--- PROMPT ---
What is the number of lines in the entries that contain "boulder"? Reply with that number only.

--- DATA FOR THIS TASK ---
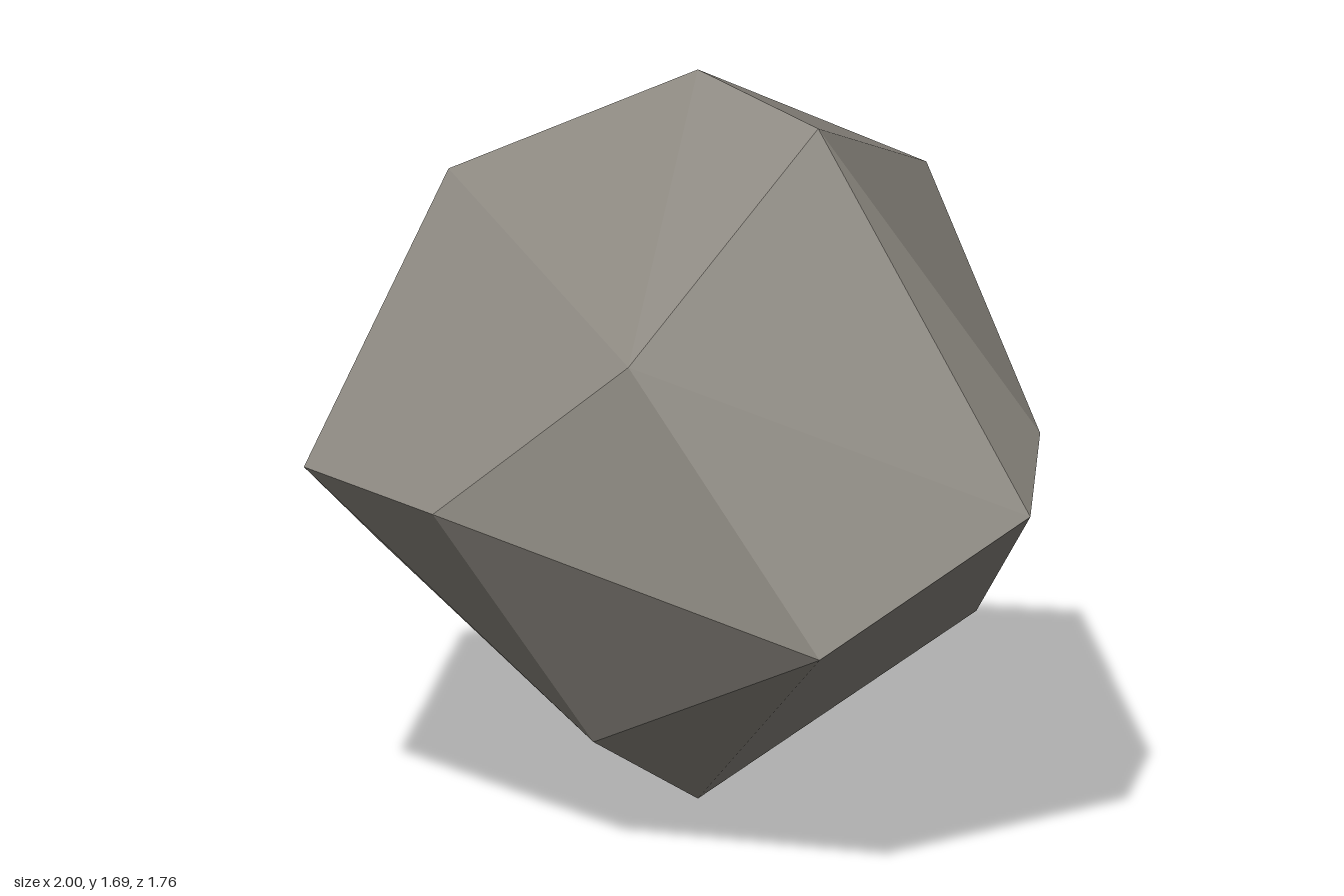
import * as THREE from 'three';
import { ConvexGeometry } from 'three/addons/geometries/ConvexGeometry.js';

export function createModel() {
  const group = new THREE.Group();
  group.name = 'rock';

  const stone = new THREE.MeshStandardMaterial({ color: 0x8c8880 });
  stone.name = 'stone grey';

  // Corners of the faceted boulder, grouped by height
  const corners = [
    // crown
    [0, 1.69, 0], [0.38, 1.63, 0.02], [-0.46, 1.44, 0.32], [0.08, 1.35, -0.67],
    // shoulders
    [0.38, 1.21, 0.65], [-0.88, 1.11, -0.36], [0.83, 0.96, -0.22],
    // waist
    [1, 0.845, 0], [-1, 0.845, 0], [0, 0.845, 0.88], [0, 0.845, -0.88],
    [-0.46, 0.85, 0.8], [-0.375, 0.725, -0.705],
    // underside
    [0.81, 0.58, 0.49], [-0.76, 0.5, 0.22], [0.33, 0.38, -0.56],
    [0.13, 0.26, 0.49], [-0.29, 0.06, -0.23], [0, 0, 0],
  ].map((p) => new THREE.Vector3(...p));

  // Flat facets stretched over the corners
  const boulder = new THREE.Mesh(new ConvexGeometry(corners), stone);
  boulder.name = 'boulder';
  group.add(boulder);
  return group;
}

--- SOLUTION BELOW ---
4